What to produce:
Restate the records word for word, omitting nothing.

■ ■ ■

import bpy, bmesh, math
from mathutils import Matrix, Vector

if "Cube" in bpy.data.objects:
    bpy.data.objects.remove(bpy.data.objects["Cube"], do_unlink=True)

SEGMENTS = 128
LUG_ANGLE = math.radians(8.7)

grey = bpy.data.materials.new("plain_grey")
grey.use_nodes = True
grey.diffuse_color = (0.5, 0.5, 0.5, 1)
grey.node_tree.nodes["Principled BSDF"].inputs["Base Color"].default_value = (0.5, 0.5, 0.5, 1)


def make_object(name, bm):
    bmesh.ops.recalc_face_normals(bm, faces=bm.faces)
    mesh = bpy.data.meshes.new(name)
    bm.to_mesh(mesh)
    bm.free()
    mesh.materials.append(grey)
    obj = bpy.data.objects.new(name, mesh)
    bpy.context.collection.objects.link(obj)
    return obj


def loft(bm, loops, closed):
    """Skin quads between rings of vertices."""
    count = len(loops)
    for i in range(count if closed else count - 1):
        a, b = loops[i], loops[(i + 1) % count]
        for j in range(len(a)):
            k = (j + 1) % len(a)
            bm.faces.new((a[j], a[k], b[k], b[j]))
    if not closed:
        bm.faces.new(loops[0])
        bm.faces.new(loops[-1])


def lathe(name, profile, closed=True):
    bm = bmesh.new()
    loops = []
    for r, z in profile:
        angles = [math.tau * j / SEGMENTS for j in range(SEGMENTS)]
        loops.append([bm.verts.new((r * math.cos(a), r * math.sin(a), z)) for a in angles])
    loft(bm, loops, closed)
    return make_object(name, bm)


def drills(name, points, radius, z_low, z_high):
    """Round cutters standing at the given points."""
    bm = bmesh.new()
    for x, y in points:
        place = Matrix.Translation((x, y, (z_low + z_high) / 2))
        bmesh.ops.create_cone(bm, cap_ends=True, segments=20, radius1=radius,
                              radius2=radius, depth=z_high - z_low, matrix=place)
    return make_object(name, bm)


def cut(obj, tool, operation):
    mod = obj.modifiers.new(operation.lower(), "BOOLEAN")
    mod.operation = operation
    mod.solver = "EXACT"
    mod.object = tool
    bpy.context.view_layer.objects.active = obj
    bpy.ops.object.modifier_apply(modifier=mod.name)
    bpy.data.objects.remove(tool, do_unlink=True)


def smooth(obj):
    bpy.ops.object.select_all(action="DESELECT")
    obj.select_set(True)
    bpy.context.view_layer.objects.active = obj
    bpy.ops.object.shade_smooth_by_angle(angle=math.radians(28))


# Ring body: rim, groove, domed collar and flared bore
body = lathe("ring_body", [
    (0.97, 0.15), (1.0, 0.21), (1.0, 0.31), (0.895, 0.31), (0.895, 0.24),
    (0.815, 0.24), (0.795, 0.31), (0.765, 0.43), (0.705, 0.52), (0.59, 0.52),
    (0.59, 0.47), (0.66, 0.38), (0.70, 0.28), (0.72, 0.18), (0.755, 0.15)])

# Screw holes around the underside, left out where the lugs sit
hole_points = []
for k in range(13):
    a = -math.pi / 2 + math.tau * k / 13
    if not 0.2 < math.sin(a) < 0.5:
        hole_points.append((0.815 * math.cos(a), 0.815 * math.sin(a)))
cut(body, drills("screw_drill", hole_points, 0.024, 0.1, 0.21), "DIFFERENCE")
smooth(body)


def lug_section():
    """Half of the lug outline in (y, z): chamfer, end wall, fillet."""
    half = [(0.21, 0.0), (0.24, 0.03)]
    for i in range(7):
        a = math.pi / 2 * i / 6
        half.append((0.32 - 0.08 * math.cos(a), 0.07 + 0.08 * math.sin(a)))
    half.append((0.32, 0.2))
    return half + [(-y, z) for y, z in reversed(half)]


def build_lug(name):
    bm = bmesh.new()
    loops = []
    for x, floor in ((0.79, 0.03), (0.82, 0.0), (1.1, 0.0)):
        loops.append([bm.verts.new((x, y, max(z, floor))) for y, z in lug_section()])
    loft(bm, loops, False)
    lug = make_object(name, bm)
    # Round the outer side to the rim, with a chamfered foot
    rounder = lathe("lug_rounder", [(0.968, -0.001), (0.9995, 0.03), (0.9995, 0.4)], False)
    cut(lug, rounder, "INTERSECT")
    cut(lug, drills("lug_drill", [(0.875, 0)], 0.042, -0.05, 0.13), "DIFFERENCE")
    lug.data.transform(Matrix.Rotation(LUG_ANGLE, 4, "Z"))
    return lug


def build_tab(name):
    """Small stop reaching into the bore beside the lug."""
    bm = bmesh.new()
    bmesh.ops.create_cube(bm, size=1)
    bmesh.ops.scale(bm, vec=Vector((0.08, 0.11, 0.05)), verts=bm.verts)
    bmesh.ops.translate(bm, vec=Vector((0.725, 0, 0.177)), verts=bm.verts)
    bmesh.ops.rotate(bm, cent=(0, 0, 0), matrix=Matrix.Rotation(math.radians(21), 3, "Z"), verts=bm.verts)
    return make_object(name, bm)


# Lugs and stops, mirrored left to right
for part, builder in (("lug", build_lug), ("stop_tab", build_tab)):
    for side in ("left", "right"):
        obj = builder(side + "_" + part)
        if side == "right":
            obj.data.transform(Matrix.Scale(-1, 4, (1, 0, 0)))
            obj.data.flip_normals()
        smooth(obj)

■ ■ ■

Solution for this problem:
import bpy, bmesh, math
from mathutils import Matrix, Vector

if "Cube" in bpy.data.objects:
    bpy.data.objects.remove(bpy.data.objects["Cube"], do_unlink=True)

SEGMENTS = 128
LUG_ANGLE = math.radians(8.7)

grey = bpy.data.materials.new("plain_grey")
grey.use_nodes = True
grey.diffuse_color = (0.5, 0.5, 0.5, 1)
grey.node_tree.nodes["Principled BSDF"].inputs["Base Color"].default_value = (0.5, 0.5, 0.5, 1)


def make_object(name, bm):
    bmesh.ops.recalc_face_normals(bm, faces=bm.faces)
    mesh = bpy.data.meshes.new(name)
    bm.to_mesh(mesh)
    bm.free()
    mesh.materials.append(grey)
    obj = bpy.data.objects.new(name, mesh)
    bpy.context.collection.objects.link(obj)
    return obj


def loft(bm, loops, closed):
    """Skin quads between rings of vertices."""
    count = len(loops)
    for i in range(count if closed else count - 1):
        a, b = loops[i], loops[(i + 1) % count]
        for j in range(len(a)):
            k = (j + 1) % len(a)
            bm.faces.new((a[j], a[k], b[k], b[j]))
    if not closed:
        bm.faces.new(loops[0])
        bm.faces.new(loops[-1])


def lathe(name, profile, closed=True):
    bm = bmesh.new()
    loops = []
    for r, z in profile:
        angles = [math.tau * j / SEGMENTS for j in range(SEGMENTS)]
        loops.append([bm.verts.new((r * math.cos(a), r * math.sin(a), z)) for a in angles])
    loft(bm, loops, closed)
    return make_object(name, bm)


def drills(name, points, radius, z_low, z_high):
    """Round cutters standing at the given points."""
    bm = bmesh.new()
    for x, y in points:
        place = Matrix.Translation((x, y, (z_low + z_high) / 2))
        bmesh.ops.create_cone(bm, cap_ends=True, segments=20, radius1=radius,
                              radius2=radius, depth=z_high - z_low, matrix=place)
    return make_object(name, bm)


def cut(obj, tool, operation):
    mod = obj.modifiers.new(operation.lower(), "BOOLEAN")
    mod.operation = operation
    mod.solver = "EXACT"
    mod.object = tool
    bpy.context.view_layer.objects.active = obj
    bpy.ops.object.modifier_apply(modifier=mod.name)
    bpy.data.objects.remove(tool, do_unlink=True)


def smooth(obj):
    bpy.ops.object.select_all(action="DESELECT")
    obj.select_set(True)
    bpy.context.view_layer.objects.active = obj
    bpy.ops.object.shade_smooth_by_angle(angle=math.radians(28))


# Ring body: rim, groove, domed collar and flared bore
body = lathe("ring_body", [
    (0.97, 0.15), (1.0, 0.21), (1.0, 0.31), (0.895, 0.31), (0.895, 0.24),
    (0.815, 0.24), (0.795, 0.31), (0.765, 0.43), (0.705, 0.52), (0.59, 0.52),
    (0.59, 0.47), (0.66, 0.38), (0.70, 0.28), (0.72, 0.18), (0.755, 0.15)])

# Screw holes around the underside, left out where the lugs sit
hole_points = []
for k in range(13):
    a = -math.pi / 2 + math.tau * k / 13
    if not 0.2 < math.sin(a) < 0.5:
        hole_points.append((0.815 * math.cos(a), 0.815 * math.sin(a)))
cut(body, drills("screw_drill", hole_points, 0.024, 0.1, 0.21), "DIFFERENCE")
smooth(body)


def lug_section():
    """Half of the lug outline in (y, z): chamfer, end wall, fillet."""
    half = [(0.21, 0.0), (0.24, 0.03)]
    for i in range(7):
        a = math.pi / 2 * i / 6
        half.append((0.32 - 0.08 * math.cos(a), 0.07 + 0.08 * math.sin(a)))
    half.append((0.32, 0.2))
    return half + [(-y, z) for y, z in reversed(half)]


def build_lug(name):
    bm = bmesh.new()
    loops = []
    for x, floor in ((0.79, 0.03), (0.82, 0.0), (1.1, 0.0)):
        loops.append([bm.verts.new((x, y, max(z, floor))) for y, z in lug_section()])
    loft(bm, loops, False)
    lug = make_object(name, bm)
    # Round the outer side to the rim, with a chamfered foot
    rounder = lathe("lug_rounder", [(0.968, -0.001), (0.9995, 0.03), (0.9995, 0.4)], False)
    cut(lug, rounder, "INTERSECT")
    cut(lug, drills("lug_drill", [(0.875, 0)], 0.042, -0.05, 0.13), "DIFFERENCE")
    lug.data.transform(Matrix.Rotation(LUG_ANGLE, 4, "Z"))
    return lug


def build_tab(name):
    """Small stop reaching into the bore beside the lug."""
    bm = bmesh.new()
    bmesh.ops.create_cube(bm, size=1)
    bmesh.ops.scale(bm, vec=Vector((0.08, 0.11, 0.05)), verts=bm.verts)
    bmesh.ops.translate(bm, vec=Vector((0.725, 0, 0.177)), verts=bm.verts)
    bmesh.ops.rotate(bm, cent=(0, 0, 0), matrix=Matrix.Rotation(math.radians(21), 3, "Z"), verts=bm.verts)
    return make_object(name, bm)


# Lugs and stops, mirrored left to right
for part, builder in (("lug", build_lug), ("stop_tab", build_tab)):
    for side in ("left", "right"):
        obj = builder(side + "_" + part)
        if side == "right":
            obj.data.transform(Matrix.Scale(-1, 4, (1, 0, 0)))
            obj.data.flip_normals()
        smooth(obj)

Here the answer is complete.